- Example KPI: At least 100 likes for every post
- What is it? How many people shared your posts
- Example KPI: 20 shares for every post
- What is it? How many people left comments on your posts
- Example KPI: 15% more comments than prior campaign
- What is it? A combination of likes, shares, follows, and anything where a person engaged with a post or your account
- Example KPI: 10% more overall engagement than prior campaign
- What is it? How often people are actually clicking links in your posts
- Example KPI: Average of 40% click-through rate per post
- What is it? How much of your video people watched (though each platform varies in how this is measured)
- Example KPI: Average view duration of 20% per video
- What is it? How many people converted after engaging with your post
- Example KPI: Have 25% of website sales originate from social media
With easy-to-use reporting tools, you can track your progression toward KPIs.
You need to please the social media algorithms in order to get your content promoted organically, and the algorithms care about engagement. Social media engagement, like shares, comments, and likes directly impact every other KPI due to how the algorithms work, so engagement should be your main focus.
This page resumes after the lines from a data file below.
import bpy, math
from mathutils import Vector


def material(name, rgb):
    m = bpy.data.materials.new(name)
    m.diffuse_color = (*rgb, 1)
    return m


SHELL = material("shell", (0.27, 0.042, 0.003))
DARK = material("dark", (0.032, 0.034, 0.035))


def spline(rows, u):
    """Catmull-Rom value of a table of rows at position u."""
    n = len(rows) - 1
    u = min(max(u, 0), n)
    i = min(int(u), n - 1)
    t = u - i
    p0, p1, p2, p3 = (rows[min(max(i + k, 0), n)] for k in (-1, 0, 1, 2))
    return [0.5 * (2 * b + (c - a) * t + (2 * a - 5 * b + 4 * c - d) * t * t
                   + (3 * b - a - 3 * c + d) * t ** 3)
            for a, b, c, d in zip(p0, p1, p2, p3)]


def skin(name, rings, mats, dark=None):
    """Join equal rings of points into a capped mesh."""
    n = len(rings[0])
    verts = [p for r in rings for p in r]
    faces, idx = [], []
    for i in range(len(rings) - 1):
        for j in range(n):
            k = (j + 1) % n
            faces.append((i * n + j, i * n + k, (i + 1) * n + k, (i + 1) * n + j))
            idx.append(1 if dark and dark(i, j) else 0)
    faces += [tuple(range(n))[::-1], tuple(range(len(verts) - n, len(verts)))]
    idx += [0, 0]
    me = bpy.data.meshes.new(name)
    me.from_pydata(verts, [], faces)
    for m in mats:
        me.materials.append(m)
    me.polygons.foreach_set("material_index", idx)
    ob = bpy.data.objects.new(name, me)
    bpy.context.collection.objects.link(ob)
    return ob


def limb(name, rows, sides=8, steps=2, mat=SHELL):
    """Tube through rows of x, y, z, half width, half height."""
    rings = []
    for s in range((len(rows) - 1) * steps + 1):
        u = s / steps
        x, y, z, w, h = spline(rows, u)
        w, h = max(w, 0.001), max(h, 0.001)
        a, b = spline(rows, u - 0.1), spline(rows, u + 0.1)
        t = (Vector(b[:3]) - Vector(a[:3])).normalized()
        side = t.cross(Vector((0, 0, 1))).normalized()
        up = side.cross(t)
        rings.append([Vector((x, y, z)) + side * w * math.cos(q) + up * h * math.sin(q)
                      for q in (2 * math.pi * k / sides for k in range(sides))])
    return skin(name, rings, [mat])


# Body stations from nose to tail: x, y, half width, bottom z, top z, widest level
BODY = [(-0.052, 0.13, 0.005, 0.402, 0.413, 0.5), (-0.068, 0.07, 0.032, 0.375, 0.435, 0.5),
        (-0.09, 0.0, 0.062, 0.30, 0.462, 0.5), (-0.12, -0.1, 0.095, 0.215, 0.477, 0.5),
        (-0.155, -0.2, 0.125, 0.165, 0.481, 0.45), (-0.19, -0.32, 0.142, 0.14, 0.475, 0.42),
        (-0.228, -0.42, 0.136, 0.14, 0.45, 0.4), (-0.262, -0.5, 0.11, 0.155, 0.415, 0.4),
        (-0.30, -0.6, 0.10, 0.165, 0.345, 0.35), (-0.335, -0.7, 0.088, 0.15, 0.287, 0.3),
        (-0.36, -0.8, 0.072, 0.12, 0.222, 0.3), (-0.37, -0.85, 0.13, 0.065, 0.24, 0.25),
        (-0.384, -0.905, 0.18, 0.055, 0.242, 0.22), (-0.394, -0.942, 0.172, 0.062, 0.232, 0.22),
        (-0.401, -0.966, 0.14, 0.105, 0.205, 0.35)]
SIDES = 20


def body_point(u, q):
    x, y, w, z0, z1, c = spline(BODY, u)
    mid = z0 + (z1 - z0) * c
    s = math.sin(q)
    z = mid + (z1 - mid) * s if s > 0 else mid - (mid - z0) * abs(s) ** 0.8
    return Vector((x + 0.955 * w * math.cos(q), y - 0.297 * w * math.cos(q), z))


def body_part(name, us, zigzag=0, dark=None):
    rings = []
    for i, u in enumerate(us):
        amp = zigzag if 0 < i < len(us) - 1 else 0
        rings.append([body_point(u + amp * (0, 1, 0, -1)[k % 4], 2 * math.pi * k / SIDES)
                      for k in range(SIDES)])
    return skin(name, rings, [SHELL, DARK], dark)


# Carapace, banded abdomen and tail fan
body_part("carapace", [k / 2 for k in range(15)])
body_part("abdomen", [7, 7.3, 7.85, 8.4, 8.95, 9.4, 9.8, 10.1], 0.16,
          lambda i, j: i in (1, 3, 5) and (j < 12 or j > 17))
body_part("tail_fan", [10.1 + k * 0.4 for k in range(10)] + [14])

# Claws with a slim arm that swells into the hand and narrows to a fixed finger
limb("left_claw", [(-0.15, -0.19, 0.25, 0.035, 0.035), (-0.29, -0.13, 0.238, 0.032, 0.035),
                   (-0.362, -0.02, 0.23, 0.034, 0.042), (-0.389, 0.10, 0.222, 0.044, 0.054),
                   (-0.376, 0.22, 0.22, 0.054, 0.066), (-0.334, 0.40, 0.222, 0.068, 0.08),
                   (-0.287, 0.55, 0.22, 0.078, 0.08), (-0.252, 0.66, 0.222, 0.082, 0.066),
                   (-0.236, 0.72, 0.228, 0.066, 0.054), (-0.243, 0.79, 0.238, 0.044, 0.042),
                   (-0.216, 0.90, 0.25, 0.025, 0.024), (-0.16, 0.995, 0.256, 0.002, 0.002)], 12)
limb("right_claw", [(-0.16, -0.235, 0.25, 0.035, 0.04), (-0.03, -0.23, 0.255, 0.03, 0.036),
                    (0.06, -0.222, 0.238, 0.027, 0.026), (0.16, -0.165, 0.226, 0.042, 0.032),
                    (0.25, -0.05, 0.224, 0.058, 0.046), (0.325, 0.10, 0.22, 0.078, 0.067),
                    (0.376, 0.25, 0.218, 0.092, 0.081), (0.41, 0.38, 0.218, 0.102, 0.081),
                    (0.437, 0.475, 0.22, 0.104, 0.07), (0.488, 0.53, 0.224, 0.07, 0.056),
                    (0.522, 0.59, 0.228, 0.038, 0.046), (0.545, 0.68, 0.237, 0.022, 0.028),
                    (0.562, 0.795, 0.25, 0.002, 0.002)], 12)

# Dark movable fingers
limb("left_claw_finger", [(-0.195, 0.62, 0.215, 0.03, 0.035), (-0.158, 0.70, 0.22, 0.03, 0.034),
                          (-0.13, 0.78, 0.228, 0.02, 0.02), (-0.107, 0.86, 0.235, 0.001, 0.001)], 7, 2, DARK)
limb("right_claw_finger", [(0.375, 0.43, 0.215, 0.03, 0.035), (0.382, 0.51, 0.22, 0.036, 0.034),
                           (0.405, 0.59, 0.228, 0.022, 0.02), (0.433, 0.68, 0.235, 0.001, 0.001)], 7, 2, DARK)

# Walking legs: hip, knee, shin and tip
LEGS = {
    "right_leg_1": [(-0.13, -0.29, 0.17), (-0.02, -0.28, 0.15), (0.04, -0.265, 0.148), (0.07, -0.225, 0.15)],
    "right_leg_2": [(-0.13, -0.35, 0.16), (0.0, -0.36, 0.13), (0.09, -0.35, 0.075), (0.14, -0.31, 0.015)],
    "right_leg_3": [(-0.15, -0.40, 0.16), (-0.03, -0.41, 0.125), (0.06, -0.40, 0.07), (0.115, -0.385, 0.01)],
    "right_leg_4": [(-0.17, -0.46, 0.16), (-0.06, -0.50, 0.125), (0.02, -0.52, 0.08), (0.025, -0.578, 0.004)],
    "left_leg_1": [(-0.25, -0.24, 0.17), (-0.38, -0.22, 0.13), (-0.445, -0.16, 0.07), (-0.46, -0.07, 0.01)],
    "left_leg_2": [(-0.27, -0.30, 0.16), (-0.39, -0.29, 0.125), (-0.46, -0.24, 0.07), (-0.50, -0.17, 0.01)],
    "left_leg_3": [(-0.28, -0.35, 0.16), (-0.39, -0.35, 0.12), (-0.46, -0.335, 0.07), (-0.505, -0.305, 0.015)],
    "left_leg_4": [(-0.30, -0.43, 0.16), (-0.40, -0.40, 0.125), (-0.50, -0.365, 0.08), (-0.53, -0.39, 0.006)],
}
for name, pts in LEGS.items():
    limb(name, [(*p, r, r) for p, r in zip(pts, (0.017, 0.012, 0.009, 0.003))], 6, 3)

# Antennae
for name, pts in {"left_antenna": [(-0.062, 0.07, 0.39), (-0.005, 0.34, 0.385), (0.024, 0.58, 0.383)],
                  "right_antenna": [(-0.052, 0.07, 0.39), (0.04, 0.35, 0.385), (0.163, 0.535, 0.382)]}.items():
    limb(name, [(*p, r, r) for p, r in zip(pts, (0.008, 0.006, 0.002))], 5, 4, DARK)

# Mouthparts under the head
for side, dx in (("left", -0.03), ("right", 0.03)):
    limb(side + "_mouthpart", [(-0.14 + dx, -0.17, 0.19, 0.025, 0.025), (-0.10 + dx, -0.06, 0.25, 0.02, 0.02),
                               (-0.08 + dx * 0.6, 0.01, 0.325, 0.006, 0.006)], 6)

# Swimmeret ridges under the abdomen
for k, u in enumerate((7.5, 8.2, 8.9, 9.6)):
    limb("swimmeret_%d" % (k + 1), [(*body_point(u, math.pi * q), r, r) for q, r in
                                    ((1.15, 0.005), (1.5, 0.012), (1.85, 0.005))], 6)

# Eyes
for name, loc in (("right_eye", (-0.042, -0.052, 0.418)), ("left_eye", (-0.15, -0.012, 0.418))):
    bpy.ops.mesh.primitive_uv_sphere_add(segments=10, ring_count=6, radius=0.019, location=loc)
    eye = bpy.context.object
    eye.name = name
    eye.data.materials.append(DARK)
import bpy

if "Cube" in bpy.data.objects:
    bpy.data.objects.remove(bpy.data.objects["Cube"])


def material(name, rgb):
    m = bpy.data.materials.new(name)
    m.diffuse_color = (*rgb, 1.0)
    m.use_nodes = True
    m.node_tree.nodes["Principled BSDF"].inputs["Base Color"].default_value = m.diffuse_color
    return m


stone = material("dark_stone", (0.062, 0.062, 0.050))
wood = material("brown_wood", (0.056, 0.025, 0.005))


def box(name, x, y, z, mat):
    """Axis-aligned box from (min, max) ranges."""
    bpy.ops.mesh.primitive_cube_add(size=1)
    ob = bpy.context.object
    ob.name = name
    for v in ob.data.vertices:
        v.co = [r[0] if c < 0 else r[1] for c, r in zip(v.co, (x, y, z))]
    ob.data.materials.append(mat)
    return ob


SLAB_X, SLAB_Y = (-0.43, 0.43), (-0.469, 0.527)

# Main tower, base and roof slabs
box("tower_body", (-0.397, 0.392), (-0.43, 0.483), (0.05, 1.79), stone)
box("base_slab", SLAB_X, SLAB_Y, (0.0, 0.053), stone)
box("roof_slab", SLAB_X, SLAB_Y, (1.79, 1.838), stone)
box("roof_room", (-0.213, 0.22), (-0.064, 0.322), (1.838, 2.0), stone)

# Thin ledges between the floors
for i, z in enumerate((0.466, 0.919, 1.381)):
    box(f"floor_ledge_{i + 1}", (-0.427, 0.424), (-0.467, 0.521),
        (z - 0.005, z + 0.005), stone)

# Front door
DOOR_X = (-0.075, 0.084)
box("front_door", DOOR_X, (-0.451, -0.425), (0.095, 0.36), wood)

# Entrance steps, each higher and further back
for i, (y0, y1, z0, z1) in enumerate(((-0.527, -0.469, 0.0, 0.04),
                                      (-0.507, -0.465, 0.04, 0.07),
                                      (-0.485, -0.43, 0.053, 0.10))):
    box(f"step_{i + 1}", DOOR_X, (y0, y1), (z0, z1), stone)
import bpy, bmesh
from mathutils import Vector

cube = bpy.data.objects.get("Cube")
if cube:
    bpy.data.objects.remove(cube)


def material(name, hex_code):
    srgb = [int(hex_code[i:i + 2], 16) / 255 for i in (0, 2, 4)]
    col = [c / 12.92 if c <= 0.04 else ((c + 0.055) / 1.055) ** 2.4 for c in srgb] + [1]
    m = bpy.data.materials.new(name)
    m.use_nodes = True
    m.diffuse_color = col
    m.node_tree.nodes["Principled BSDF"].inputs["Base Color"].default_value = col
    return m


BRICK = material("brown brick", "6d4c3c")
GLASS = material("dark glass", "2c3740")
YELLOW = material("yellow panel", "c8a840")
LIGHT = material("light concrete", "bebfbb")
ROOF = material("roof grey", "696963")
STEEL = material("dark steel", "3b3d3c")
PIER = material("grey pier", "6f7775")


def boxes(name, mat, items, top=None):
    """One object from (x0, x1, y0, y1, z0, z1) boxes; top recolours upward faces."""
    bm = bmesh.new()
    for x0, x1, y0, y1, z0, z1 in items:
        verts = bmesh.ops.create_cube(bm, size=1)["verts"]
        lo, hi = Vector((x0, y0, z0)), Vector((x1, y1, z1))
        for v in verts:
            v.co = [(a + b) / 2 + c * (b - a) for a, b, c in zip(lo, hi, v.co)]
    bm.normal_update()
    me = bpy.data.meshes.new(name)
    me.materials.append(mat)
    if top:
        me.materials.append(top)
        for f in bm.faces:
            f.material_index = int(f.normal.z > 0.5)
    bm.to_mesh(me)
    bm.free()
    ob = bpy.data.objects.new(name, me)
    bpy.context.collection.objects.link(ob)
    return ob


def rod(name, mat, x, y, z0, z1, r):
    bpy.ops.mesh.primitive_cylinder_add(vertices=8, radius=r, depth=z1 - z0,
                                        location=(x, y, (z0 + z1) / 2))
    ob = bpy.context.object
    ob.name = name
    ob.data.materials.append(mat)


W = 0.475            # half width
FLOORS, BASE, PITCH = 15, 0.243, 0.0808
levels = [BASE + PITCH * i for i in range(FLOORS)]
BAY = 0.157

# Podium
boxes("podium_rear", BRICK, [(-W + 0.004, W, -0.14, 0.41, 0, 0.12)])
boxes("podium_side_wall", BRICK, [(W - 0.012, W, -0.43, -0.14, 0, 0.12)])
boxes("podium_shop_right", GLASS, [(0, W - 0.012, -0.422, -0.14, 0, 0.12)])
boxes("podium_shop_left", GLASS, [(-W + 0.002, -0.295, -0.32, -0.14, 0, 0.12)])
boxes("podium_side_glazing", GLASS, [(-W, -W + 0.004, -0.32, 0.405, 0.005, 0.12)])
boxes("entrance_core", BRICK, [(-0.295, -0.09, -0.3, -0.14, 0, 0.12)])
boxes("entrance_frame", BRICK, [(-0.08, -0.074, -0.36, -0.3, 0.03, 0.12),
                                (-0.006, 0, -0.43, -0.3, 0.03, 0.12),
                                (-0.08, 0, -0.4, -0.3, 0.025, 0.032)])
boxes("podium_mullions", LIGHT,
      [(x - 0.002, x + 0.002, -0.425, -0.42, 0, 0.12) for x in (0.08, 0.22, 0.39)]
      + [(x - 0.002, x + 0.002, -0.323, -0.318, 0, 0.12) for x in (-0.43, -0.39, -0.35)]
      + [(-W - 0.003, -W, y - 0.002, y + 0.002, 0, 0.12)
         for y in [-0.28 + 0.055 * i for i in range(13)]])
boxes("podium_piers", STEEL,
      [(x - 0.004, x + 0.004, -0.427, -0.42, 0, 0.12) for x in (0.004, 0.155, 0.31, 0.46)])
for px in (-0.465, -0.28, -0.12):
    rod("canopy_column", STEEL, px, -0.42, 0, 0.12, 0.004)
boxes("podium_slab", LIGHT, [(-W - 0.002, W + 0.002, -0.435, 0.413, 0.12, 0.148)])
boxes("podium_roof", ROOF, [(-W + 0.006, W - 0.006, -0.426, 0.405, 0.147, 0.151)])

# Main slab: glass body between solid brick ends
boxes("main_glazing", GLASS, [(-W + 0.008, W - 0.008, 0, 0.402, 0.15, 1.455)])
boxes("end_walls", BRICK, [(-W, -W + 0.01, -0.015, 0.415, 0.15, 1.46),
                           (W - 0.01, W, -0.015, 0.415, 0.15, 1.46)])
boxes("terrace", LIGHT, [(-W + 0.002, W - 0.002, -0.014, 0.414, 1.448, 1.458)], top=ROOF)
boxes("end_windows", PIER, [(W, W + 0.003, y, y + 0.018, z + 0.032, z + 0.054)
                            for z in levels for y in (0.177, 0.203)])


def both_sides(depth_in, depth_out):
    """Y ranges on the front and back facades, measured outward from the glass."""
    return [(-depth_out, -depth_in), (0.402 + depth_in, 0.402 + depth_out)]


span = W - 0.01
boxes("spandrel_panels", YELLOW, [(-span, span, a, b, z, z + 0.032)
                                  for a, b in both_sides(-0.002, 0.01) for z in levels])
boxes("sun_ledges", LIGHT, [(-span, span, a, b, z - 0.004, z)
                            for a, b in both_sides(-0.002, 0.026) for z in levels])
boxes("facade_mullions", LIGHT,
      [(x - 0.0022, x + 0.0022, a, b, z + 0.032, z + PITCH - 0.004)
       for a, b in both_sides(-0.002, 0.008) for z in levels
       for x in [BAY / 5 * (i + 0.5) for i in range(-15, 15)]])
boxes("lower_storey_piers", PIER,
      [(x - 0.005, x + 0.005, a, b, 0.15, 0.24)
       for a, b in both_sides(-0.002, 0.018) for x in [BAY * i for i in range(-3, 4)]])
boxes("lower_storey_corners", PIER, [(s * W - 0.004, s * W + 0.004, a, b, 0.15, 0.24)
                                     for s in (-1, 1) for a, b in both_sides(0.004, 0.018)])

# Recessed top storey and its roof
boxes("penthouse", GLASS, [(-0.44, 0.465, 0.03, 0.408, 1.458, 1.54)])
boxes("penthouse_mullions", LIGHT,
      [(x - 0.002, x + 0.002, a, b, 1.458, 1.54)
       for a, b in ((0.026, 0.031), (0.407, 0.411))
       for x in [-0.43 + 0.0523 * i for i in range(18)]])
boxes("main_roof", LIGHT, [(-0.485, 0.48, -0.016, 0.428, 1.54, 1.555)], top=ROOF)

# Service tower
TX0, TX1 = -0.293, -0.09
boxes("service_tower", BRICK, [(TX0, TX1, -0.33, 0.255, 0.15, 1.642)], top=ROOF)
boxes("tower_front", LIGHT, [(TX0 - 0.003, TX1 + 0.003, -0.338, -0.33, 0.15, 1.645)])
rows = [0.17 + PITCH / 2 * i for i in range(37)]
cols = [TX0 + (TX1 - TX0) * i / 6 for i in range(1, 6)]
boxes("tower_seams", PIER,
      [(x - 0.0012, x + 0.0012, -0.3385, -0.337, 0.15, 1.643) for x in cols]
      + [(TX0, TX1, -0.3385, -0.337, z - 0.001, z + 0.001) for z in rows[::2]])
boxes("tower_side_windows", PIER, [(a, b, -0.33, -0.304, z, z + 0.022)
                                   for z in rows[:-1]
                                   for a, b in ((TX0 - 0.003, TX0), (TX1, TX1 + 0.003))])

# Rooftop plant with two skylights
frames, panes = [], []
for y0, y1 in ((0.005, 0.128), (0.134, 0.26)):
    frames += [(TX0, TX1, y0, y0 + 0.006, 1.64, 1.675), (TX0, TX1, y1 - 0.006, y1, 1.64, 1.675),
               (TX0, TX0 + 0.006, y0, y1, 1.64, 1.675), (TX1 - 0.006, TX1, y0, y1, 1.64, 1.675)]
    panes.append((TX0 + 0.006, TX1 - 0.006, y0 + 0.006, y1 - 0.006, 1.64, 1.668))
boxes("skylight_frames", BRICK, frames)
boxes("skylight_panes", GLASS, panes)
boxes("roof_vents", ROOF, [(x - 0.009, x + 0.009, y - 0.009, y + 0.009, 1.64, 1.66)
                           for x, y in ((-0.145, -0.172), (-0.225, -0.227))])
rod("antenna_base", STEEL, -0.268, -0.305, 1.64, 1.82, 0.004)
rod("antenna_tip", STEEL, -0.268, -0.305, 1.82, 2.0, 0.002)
6. Conduct a social media audit
As marketers, analytics are our bread and butter (if you’re wondering why you’re salivating right about now). A social media audit highlights the data behind your efforts.
It’s probably a good idea to audit your accounts before embarking on a campaign to get a sense of where you’re starting off. But most importantly, perform an audit after each campaign to ensure your strategy is paying off.
Other than your KPIs, here are some things to track when you audit yourself:
- What types of content you’re posting and on which platforms
- How much engagement each post received
- How many followers you have (or gained/lost)
- Any positive or negative comments
- Whether you’re reaching your target audience or not
For some of these, a human’s perspective makes sense. For the more granular work, a social media management tool can help make the auditing process a whole lot easier.
How to get the most out of our social media strategy template
This template for your social media strategy will help you document everything we just covered. If your goals and KPIs change when you start a new campaign or marketing plan, you can reuse this template to outline your new strategy.
And as you execute your strategy, it never hurts to automate as much as possible, so you can focus on content creation.